Amber KT, Dhiman G, Goodman KW. Conflict of interest in online point-of-care clinical support websites. J Med Ethics. 2014 Feb 3. doi: 10.1136/medethics-2013-101625. [Epub ahead of print] PubMed PMID: 24493079

Google’s and Wikipedia Release 2013 Data Most Searched Symptoms and Diseases
Google released its list of the top symptom searches for 2013, compiled from searches from more than 70 countries including: (1) pregnancy, (2) influenza, (3) diabetes, (4) anxiety, (5) thyroid, (6) HIV, (7) mononucleosis, (8) Lupus, (9) Herpes, and (10) pneumonia. Wikipedia also released data on the top health related searches for their product: Tuberculosis, Crohn’s disease, pneumonia, and multiple sclerosis.

In a related report, the Institute for Healthcare Informatics found that 50% of physicians and patients use Wikipedia as their primary source of healthcare information. Patients and physicians are relying on “the community-edited, online encyclopedia … However, more than 71,000 active editors have no credential checks, and there are numerous instances of deliberate vandalism and fabricated posts.” 

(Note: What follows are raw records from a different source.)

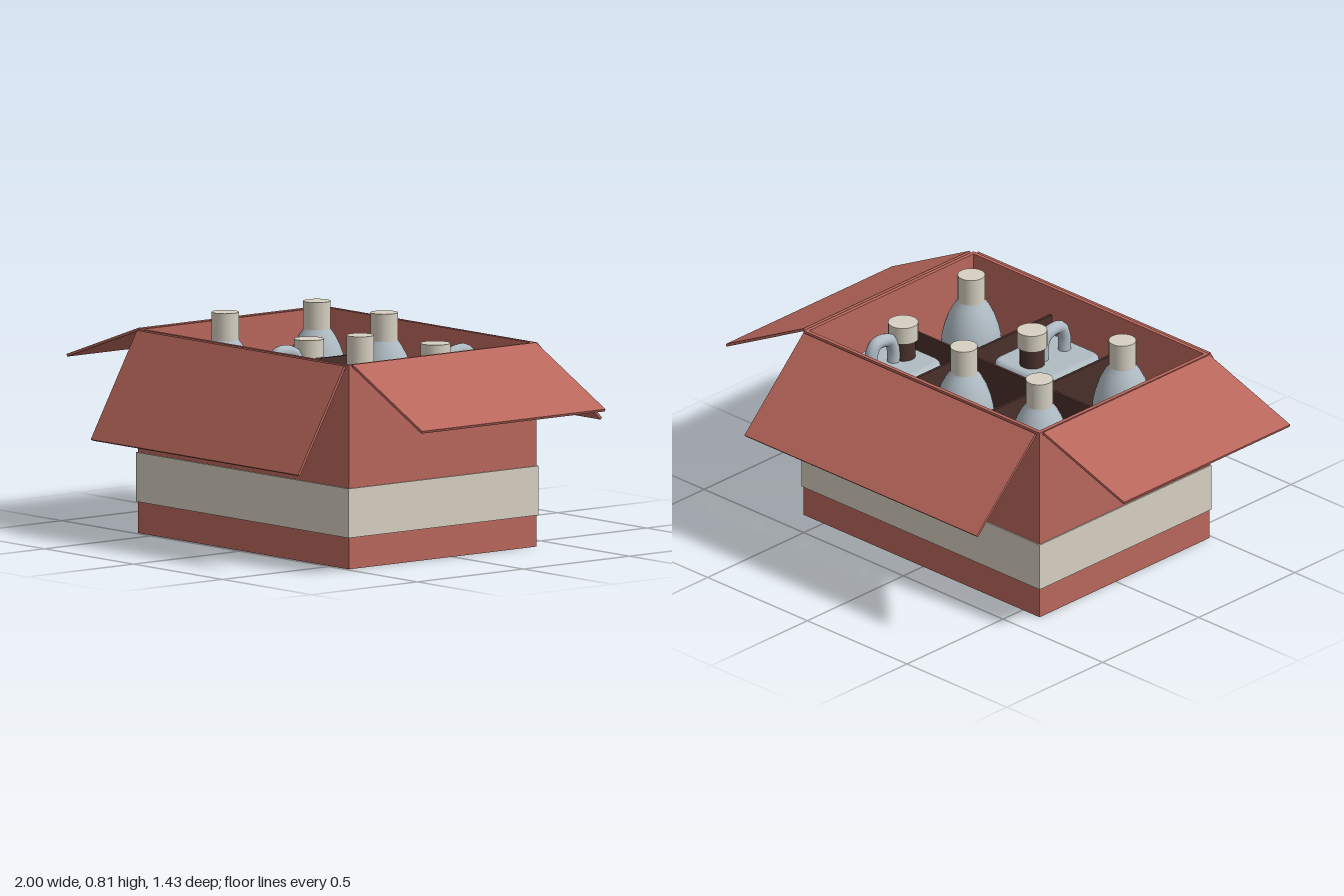
import * as THREE from 'three';

const mat = (name, color) => {
  const m = new THREE.MeshStandardMaterial({ color });
  m.name = name;
  return m;
};

export function createModel() {
  const card = mat('red cardboard', 0xb9675c);
  const cream = mat('cream', 0xd6d0c1);
  const metal = mat('blue grey', 0xafbbc3);
  const dark = mat('dark brown', 0x4a302b);

  const root = new THREE.Group();
  root.name = 'openCarton';
  // the open flaps differ in reach, so the carton sits slightly off centre
  const carton = new THREE.Group();
  carton.name = 'carton';
  carton.position.set(0.0075, 0, 0.045);
  root.add(carton);

  const add = (parent, name, geo, material, x = 0, y = 0, z = 0) => {
    const m = new THREE.Mesh(geo, material);
    m.name = name;
    m.position.set(x, y, z);
    parent.add(m);
    return m;
  };
  const box = (w, h, d) => new THREE.BoxGeometry(w, h, d);

  // walls and floor
  const HX = 0.5925, HZ = 0.4425, H = 0.745, T = 0.015;
  add(carton, 'floor', box(HX * 2, T, HZ * 2), card, 0, T / 2, 0);
  for (const s of [-1, 1]) {
    add(carton, 'sideWall', box(T, H - T, HZ * 2), card, s * (HX - T / 2), (H + T) / 2, 0);
    add(carton, 'endWall', box(HX * 2 - 2 * T, H - T, T), card, 0, (H + T) / 2, s * (HZ - T / 2));
  }

  // printed band round the outside
  const B = 0.005, bandY = 0.205, bandH = 0.18;
  for (const s of [-1, 1]) {
    add(carton, 'sideBand', box(B, bandH, HZ * 2), cream, s * (HX + B / 2), bandY, 0);
    add(carton, 'frontBackBand', box(HX * 2 + 2 * B, bandH, B), cream, 0, bandY, s * (HZ + B / 2));
  }

  // flaps: turn, width, hinge distance, hinge height, tip distance, tip height
  const flaps = [
    ['frontFlap', 0, 1.165, 0.452, 0.74, 0.67, 0.362],
    ['backFlap', Math.PI, 1.165, 0.45, 0.74, 0.757, 0.437],
    ['leftFlap', Math.PI / 2, 0.865, 0.599, 0.743, 0.99, 0.543],
    ['rightFlap', -Math.PI / 2, 0.865, 0.599, 0.743, 1.005, 0.602],
  ];
  for (const [name, turn, width, d0, y0, d1, y1] of flaps) {
    const pivot = new THREE.Group();
    pivot.name = name;
    pivot.rotation.y = turn;
    carton.add(pivot);
    const panel = add(pivot, name + 'Panel', box(width, 0.01, Math.hypot(d1 - d0, y1 - y0)), card,
      0, (y0 + y1) / 2, (d0 + d1) / 2);
    panel.rotation.x = Math.atan2(y0 - y1, d1 - d0);
  }

  // dividers making six cells
  const DH = 0.62;
  add(carton, 'longDivider', box(HX * 2 - 2 * T, DH, 0.01), dark, 0, T + DH / 2, -0.005);
  for (const x of [-0.19, 0.19]) {
    add(carton, 'crossDivider', box(0.01, DH, HZ * 2 - 2 * T), dark, x, T + DH / 2, 0);
  }

  // round bottle with a domed shoulder
  const profile = [[0, 0], [0.1, 0], [0.11, 0.012], [0.11, 0.3], [0.11, 0.52], [0.107, 0.555],
    [0.098, 0.595], [0.084, 0.635], [0.066, 0.67], [0.052, 0.69], [0.045, 0.705], [0.045, 0.72]]
    .map(([r, y]) => new THREE.Vector2(r, y));
  const bottleGeo = new THREE.LatheGeometry(profile, 32);
  const capGeo = new THREE.CylinderGeometry(0.05, 0.05, 0.1, 24);
  function bottle(x, z) {
    const g = new THREE.Group();
    g.name = 'bottle';
    g.position.set(x, T, z);
    add(g, 'bottleBody', bottleGeo, metal);
    add(g, 'bottleCap', capGeo, cream, 0, 0.745, 0);
    carton.add(g);
  }

  // square can with a rounded, bevelled body
  const w = 0.118, d = 0.138, r = 0.03;
  const outline = new THREE.Shape();
  outline.absarc(w - r, d - r, r, 0, Math.PI / 2);
  outline.absarc(-w + r, d - r, r, Math.PI / 2, Math.PI);
  outline.absarc(-w + r, -d + r, r, Math.PI, Math.PI * 1.5);
  outline.absarc(w - r, -d + r, r, Math.PI * 1.5, Math.PI * 2);
  const canGeo = new THREE.ExtrudeGeometry(outline, {
    depth: 0.555, bevelSize: 0.02, bevelThickness: 0.02, bevelSegments: 3, curveSegments: 6,
  });
  canGeo.rotateX(-Math.PI / 2);
  canGeo.translate(0, 0.02, 0);
  const handleGeo = new THREE.TubeGeometry(new THREE.CatmullRomCurve3([
    [0.58, 0.09], [0.65, 0.09], [0.69, 0.07], [0.695, 0.03], [0.68, -0.01], [0.64, -0.025], [0.58, -0.025],
  ].map(([y, z]) => new THREE.Vector3(0, y, z))), 28, 0.024, 12);
  function can(x, z, turn) {
    const g = new THREE.Group();
    g.name = 'can';
    g.position.set(x, T, z);
    g.rotation.y = turn;
    add(g, 'canBody', canGeo, metal);
    add(g, 'canHandle', handleGeo, metal);
    add(g, 'canNeck', new THREE.CylinderGeometry(0.045, 0.045, 0.09, 24), dark, 0, 0.635, -0.077);
    add(g, 'canCap', new THREE.CylinderGeometry(0.055, 0.055, 0.065, 24), cream, 0, 0.7, -0.077);
    carton.add(g);
  }

  // contents
  const X = 0.379, FRONT = 0.21, BACK = -0.222;
  bottle(-X, FRONT);
  bottle(X, FRONT);
  bottle(-X, BACK);
  bottle(0, BACK);
  can(0, FRONT, 0);
  can(X, BACK, Math.PI);

  return root;
}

NIH, WHO To Help Wikipedia with Medical Content
Wikipedia is trying to become a better resource for doctors by developing partnerships through the WikiProject Med Foundation. The National Institutes of Health, the World Health Organization, the University of San Francisco College of Medicine, and various medical journals will permit third-party experts from their organizations to volunteer as editors to edit existing content and generate new material. Additionally, the Cochrane Collaboration will offer 100 free accounts to Wikipedia editors. UC SF College of Medicine will offer credit to medical students for editing Wikipedia entries. With nearly 180 million page views per month, Wikipedia needs to improve the accuracy of information that is impacting the lives of tens of millions of people worldwide.

Are Medical Scribes the Cure for Physician Dissatisfaction with EHRs?
A recent article in the New York Times described the birth of a new industry: medical scribes to alleviate the dissatisfaction of physicians who feel burdened by the clerical work they now must undertake due to electronic health records. According to the article,

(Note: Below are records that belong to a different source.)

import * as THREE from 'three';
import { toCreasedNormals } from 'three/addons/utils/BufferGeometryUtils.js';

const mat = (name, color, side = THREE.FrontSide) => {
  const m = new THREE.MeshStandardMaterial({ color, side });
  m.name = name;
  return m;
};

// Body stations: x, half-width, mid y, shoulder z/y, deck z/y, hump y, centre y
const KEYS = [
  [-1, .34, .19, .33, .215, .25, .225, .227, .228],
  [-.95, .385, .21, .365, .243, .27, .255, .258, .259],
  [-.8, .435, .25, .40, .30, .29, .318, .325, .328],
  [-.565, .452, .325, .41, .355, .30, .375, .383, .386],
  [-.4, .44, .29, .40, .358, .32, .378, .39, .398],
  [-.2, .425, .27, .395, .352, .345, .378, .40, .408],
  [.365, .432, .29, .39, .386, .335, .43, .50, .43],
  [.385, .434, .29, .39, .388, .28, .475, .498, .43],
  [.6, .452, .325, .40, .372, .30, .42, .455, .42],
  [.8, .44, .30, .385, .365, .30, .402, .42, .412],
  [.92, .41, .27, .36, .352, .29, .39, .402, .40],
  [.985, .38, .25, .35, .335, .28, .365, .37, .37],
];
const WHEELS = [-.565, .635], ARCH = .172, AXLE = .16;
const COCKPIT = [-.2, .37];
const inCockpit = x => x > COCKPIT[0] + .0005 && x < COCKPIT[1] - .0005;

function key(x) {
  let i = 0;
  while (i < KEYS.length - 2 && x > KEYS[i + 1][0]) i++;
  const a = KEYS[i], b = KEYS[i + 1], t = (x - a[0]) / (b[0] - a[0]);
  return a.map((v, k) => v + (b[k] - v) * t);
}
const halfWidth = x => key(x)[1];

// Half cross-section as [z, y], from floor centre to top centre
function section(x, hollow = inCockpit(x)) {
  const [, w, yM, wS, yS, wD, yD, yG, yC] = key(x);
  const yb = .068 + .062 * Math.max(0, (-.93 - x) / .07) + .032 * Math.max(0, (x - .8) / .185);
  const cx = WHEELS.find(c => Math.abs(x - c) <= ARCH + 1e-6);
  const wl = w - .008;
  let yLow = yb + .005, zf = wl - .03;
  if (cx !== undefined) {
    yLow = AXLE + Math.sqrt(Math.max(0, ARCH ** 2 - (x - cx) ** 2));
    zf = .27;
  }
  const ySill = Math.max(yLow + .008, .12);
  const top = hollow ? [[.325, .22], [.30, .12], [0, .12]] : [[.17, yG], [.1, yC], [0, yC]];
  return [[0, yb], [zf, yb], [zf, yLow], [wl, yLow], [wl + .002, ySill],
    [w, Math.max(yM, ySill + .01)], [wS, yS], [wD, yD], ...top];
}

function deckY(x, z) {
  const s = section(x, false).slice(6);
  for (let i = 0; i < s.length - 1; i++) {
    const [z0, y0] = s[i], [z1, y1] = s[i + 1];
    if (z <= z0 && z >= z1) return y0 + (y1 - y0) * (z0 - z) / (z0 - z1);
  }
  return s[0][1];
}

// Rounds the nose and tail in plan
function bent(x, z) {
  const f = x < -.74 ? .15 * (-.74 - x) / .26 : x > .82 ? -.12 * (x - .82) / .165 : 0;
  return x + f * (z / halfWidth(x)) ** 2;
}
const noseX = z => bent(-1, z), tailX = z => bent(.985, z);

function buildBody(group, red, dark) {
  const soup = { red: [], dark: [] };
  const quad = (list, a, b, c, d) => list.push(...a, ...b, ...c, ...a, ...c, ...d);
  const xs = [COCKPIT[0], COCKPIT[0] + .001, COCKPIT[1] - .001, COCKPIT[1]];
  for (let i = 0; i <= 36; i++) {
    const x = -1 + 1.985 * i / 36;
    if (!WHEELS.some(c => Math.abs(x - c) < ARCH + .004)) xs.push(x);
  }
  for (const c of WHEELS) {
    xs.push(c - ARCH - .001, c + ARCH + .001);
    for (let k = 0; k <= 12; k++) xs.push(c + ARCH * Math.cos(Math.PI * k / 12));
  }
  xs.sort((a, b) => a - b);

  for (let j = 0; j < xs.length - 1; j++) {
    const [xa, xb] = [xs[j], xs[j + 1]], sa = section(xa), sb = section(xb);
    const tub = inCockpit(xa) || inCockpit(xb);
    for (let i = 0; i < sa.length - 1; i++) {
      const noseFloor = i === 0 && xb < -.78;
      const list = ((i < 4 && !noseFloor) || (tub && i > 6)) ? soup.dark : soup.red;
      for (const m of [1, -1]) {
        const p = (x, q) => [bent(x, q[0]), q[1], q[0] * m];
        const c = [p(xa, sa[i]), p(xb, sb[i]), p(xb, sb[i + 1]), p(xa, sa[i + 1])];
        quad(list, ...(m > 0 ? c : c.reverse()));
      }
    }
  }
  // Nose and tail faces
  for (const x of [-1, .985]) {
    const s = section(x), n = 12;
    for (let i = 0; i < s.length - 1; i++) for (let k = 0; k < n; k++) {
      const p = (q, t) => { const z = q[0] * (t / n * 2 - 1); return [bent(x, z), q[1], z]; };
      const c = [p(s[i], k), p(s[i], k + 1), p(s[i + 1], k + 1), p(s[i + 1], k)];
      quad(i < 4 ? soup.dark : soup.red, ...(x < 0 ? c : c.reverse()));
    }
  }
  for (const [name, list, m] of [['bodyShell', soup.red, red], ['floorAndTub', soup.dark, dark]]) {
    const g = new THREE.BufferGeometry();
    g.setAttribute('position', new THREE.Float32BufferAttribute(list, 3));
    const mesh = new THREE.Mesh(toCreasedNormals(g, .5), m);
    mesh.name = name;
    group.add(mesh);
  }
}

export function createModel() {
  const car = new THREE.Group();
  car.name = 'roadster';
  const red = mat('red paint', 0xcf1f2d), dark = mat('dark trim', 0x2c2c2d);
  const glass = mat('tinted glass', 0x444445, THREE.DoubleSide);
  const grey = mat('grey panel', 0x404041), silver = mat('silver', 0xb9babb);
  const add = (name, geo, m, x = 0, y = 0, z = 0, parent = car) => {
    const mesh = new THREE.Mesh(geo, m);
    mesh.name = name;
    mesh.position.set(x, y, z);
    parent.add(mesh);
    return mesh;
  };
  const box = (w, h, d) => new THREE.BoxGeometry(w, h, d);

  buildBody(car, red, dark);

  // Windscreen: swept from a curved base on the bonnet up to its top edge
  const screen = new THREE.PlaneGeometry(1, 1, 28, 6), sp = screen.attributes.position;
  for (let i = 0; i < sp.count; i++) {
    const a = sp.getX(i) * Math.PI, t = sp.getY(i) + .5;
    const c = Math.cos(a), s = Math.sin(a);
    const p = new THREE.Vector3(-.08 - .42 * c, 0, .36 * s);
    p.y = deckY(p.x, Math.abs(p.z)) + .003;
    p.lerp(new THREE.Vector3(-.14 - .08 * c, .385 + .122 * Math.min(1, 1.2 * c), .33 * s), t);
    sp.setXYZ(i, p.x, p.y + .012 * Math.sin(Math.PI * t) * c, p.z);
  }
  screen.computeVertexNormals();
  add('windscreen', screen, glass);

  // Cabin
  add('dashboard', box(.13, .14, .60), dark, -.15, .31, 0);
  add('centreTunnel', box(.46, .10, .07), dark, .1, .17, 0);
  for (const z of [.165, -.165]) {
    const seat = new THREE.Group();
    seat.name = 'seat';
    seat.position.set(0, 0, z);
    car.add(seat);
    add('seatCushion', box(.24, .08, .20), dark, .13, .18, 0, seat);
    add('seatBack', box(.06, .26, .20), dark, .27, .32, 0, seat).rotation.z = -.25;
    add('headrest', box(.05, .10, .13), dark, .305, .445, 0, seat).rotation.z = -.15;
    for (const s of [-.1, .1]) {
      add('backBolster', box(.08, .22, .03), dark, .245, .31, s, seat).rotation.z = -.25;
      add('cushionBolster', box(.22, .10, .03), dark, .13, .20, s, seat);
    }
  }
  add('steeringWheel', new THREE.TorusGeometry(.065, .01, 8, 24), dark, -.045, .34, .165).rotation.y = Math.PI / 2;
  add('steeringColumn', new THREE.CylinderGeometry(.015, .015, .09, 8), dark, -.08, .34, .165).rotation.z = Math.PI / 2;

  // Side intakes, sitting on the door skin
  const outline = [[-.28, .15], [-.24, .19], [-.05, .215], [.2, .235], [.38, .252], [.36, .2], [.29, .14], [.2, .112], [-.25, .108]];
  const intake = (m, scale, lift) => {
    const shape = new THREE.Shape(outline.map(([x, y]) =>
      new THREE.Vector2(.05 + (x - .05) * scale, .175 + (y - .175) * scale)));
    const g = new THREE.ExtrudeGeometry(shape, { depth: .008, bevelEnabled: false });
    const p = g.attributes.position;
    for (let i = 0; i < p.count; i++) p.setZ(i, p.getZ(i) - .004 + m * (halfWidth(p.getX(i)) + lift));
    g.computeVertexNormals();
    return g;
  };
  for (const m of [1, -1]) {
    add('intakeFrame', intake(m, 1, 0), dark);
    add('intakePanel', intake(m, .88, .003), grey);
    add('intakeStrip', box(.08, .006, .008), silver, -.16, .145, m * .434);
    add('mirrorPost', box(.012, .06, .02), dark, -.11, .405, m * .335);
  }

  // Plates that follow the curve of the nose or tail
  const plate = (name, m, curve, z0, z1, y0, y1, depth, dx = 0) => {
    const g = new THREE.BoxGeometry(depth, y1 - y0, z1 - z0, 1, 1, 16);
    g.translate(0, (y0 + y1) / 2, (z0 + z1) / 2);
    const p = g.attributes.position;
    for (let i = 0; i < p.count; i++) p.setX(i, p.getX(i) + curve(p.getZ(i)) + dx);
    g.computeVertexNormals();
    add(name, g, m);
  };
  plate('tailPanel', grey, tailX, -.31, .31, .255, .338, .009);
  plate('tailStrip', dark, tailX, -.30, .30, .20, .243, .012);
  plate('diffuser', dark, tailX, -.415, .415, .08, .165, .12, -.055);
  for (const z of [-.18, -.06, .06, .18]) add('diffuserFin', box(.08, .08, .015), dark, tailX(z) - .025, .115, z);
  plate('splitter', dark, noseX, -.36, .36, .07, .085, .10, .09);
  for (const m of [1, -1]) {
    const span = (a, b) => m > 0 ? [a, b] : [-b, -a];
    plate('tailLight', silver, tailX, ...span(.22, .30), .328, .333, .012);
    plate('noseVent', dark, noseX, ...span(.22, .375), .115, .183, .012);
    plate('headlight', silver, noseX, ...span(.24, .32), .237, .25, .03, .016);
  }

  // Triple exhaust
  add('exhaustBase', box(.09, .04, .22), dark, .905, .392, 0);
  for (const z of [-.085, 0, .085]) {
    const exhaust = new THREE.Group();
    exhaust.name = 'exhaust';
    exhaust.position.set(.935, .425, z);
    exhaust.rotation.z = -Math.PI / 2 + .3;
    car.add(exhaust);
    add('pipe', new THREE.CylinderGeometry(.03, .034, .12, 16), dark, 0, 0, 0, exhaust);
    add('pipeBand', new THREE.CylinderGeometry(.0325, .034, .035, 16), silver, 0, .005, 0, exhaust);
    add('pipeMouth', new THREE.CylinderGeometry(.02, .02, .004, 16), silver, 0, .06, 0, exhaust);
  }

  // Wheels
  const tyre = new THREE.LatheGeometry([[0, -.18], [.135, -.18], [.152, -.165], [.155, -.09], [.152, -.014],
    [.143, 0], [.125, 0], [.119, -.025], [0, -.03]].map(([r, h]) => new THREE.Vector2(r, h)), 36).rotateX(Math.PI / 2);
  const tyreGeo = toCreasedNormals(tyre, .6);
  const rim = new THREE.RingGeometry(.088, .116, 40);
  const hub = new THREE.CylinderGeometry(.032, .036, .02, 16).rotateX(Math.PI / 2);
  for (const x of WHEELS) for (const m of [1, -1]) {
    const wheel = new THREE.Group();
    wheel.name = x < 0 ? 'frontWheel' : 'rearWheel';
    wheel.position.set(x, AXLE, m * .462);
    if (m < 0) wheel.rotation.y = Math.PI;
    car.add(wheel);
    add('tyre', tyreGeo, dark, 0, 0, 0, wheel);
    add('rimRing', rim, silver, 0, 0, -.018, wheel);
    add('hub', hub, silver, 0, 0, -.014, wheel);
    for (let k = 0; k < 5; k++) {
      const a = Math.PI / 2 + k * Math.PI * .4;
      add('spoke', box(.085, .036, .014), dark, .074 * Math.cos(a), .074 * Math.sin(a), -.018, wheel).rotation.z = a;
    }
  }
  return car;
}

“For decades, physicians pinned their hopes on computers to help them manage the overwhelming demands of office visits. Instead, electronic health records have become a disease in need of a cure, as physicians do their best to diagnose and treat patients while continuously feeding the data-hungry computer.” Companies recruit potential scribes from medical schools and other health care fields and contract them to physicians. The role of the scribe is to input data gathered during a patient encounter into the EHR so that the physician can concentrate on the patient interaction.

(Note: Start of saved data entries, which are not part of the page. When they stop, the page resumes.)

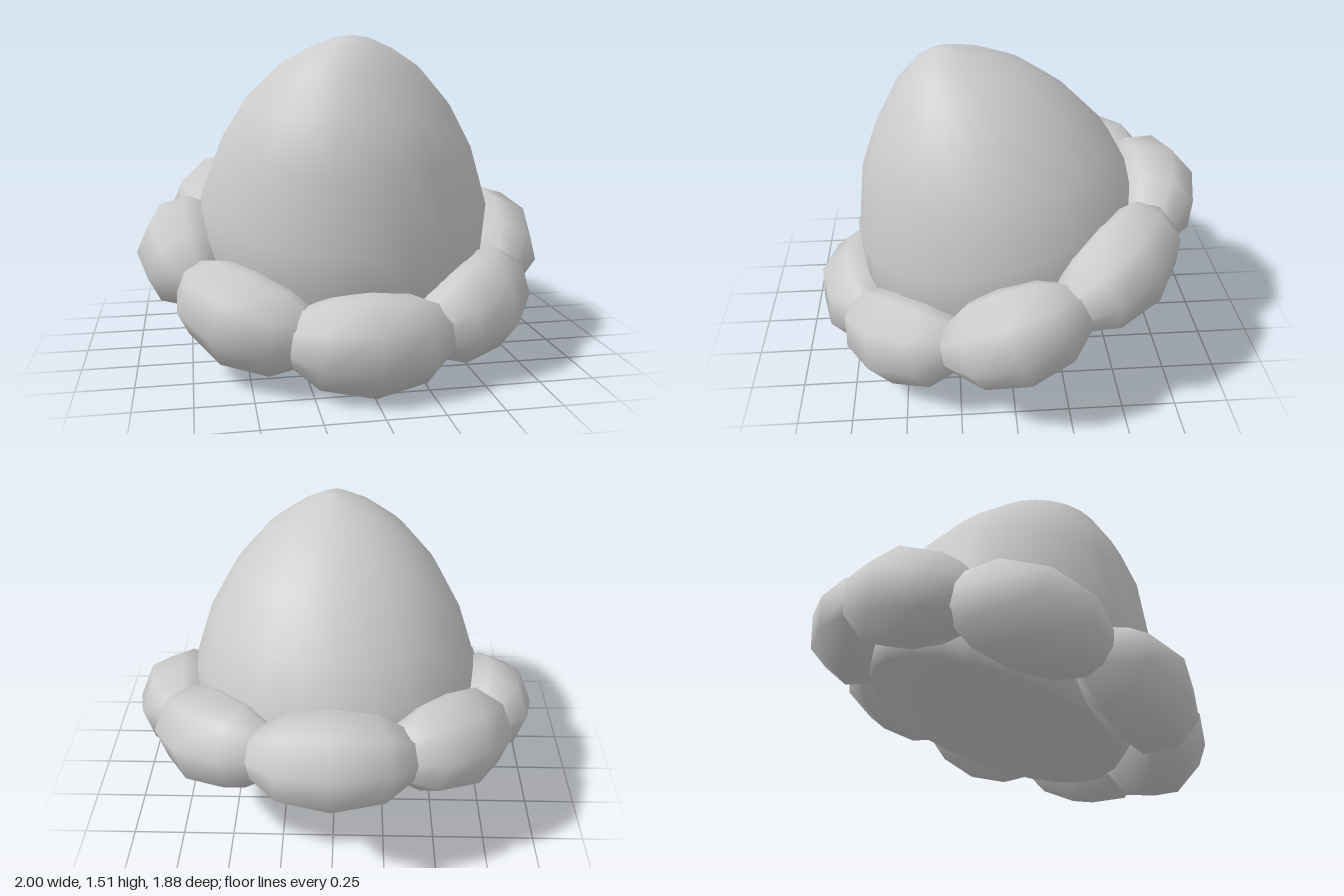
import * as THREE from 'three';
import { mergeVertices } from 'three/addons/utils/BufferGeometryUtils.js';

const SIDES = 24;
const BRIM_RADIUS = 0.77;

// Skin through tilted oval rings, each given as [frontZ, frontY, backZ, backY, halfWidth]
function loft(rings, material) {
  const pos = [], index = [];
  rings.forEach(([fz, fy, bz, by, w], i) => {
    for (let j = 0; j < SIDES; j++) {
      const a = (j / SIDES) * Math.PI * 2;
      const t = (1 - Math.cos(a)) / 2;
      pos.push(w * Math.sin(a), fy + (by - fy) * t, fz + (bz - fz) * t);
      if (i === rings.length - 1) continue;
      const p = i * SIDES + j, q = i * SIDES + ((j + 1) % SIDES);
      index.push(p, q, p + SIDES, q, q + SIDES, p + SIDES);
    }
  });
  const geo = new THREE.BufferGeometry();
  geo.setAttribute('position', new THREE.Float32BufferAttribute(pos, 3));
  geo.setIndex(index);
  geo.computeVertexNormals();
  return new THREE.Mesh(geo, material);
}

// Low-poly ellipsoid bent along the brim circle
function makePuff(halfLength) {
  let geo = new THREE.SphereGeometry(1, 8, 6);
  geo.rotateZ(Math.PI / 2).scale(halfLength, 0.234, 0.23);
  const p = geo.attributes.position;
  for (let i = 0; i < p.count; i++) {
    const a = p.getX(i) / BRIM_RADIUS, r = BRIM_RADIUS + p.getZ(i);
    p.setXYZ(i, r * Math.sin(a), p.getY(i), r * Math.cos(a));
  }
  geo.deleteAttribute('uv');
  geo.deleteAttribute('normal');
  geo = mergeVertices(geo);
  geo.computeVertexNormals();
  return geo;
}

export function createModel() {
  const model = new THREE.Group();
  const grey = new THREE.MeshStandardMaterial({ color: 0xcccccc });

  // Crown: rounded cone leaning forward, closed by a flat tilted underside
  const crown = loft([
    [-0.07, 0.3, -0.07, 0.3, 0],
    [0.5, 0.1, -0.64, 0.5, 0.62],
    [0.63, 0.18, -0.67, 0.61, 0.67],
    [0.7, 0.4, -0.65, 0.76, 0.685],
    [0.72, 0.59, -0.6, 0.9, 0.69],
    [0.68, 0.93, -0.5, 1.08, 0.6],
    [0.61, 1.13, -0.3, 1.28, 0.48],
    [0.5, 1.34, -0.12, 1.4, 0.325],
    [0.41, 1.445, 0.03, 1.46, 0.19],
    [0.33, 1.5, 0.14, 1.495, 0.08],
    [0.24, 1.51, 0.24, 1.51, 0],
  ], grey);
  crown.name = 'crown';
  model.add(crown);

  // Brim: eight puffs on a ring that rises towards the back
  const brim = new THREE.Group();
  brim.name = 'brim';
  brim.position.y = 0.484;
  brim.rotation.x = 0.345;
  const longPuff = makePuff(0.395), sidePuff = makePuff(0.35);
  for (let i = 0; i < 8; i++) {
    const puff = new THREE.Mesh(i % 4 === 2 ? sidePuff : longPuff, grey);
    // diagonal puffs sit slightly closer in and a little forward
    const diagonal = i % 2;
    puff.rotation.y = (i / 8) * Math.PI * 2 - diagonal * 0.02 * (i < 4 ? 1 : -1);
    puff.scale.setScalar(diagonal ? 0.98 : 1);
    puff.name = 'brimPuff' + (i + 1);
    brim.add(puff);
  }
  model.add(brim);
  return model;
}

Let the Countdown Begin – Important ICD-10 Codes to Know
The implementation of ICD-10 has been long-awaited. There is considerable dread in the industry about the transition to the new coding nomenclature. Some of have been able to find a lighter side.

· W61.92: Struck by other birds. There are also separate billing codes for being struck by parrots, macaws, psittacines, chickens, geese, and ducks. W61.92 is for all other types of birds.

· Z63.1: Problems in relationship with in-laws.

· X92.0: Assault by drowning and submersion while in bathtub

· V52.8XXA: Person on outside of pick-up truck or van injured in collision with two or three-wheeled motor vehicle in nontraffic accident, initial encounter.

· V97.33XD: Sucked into jet engine, subsequent encounter  

Have You Met “The Consult Guys”?
The Annals of Internal Medicine website introduced the "Consult Guys" in September 2013. Drs. Geno Merli and Howard Weitz “address clinical issues while using humor to deliver pithy educational pearls related to the practice of internal medicine” in short, 7-15 minute, videos. “Some videos will feature “stumper” questions submitted by internal medicine physicians and all videos will be accompanied by resources cited in the video.” 

April 2        CAHSLA meeting at Hauck House
April 25       OHSLA spring meeting at Ohio State U.: No More Yawning: Designing and Delivering Successful Presentations

May 16-21   MLA '14 in Chicago: "Building Our Information Future"
June 8-10    SLA annual conference in Vancouver 
June 19       CAHSLA picnic at Daniel Drake Park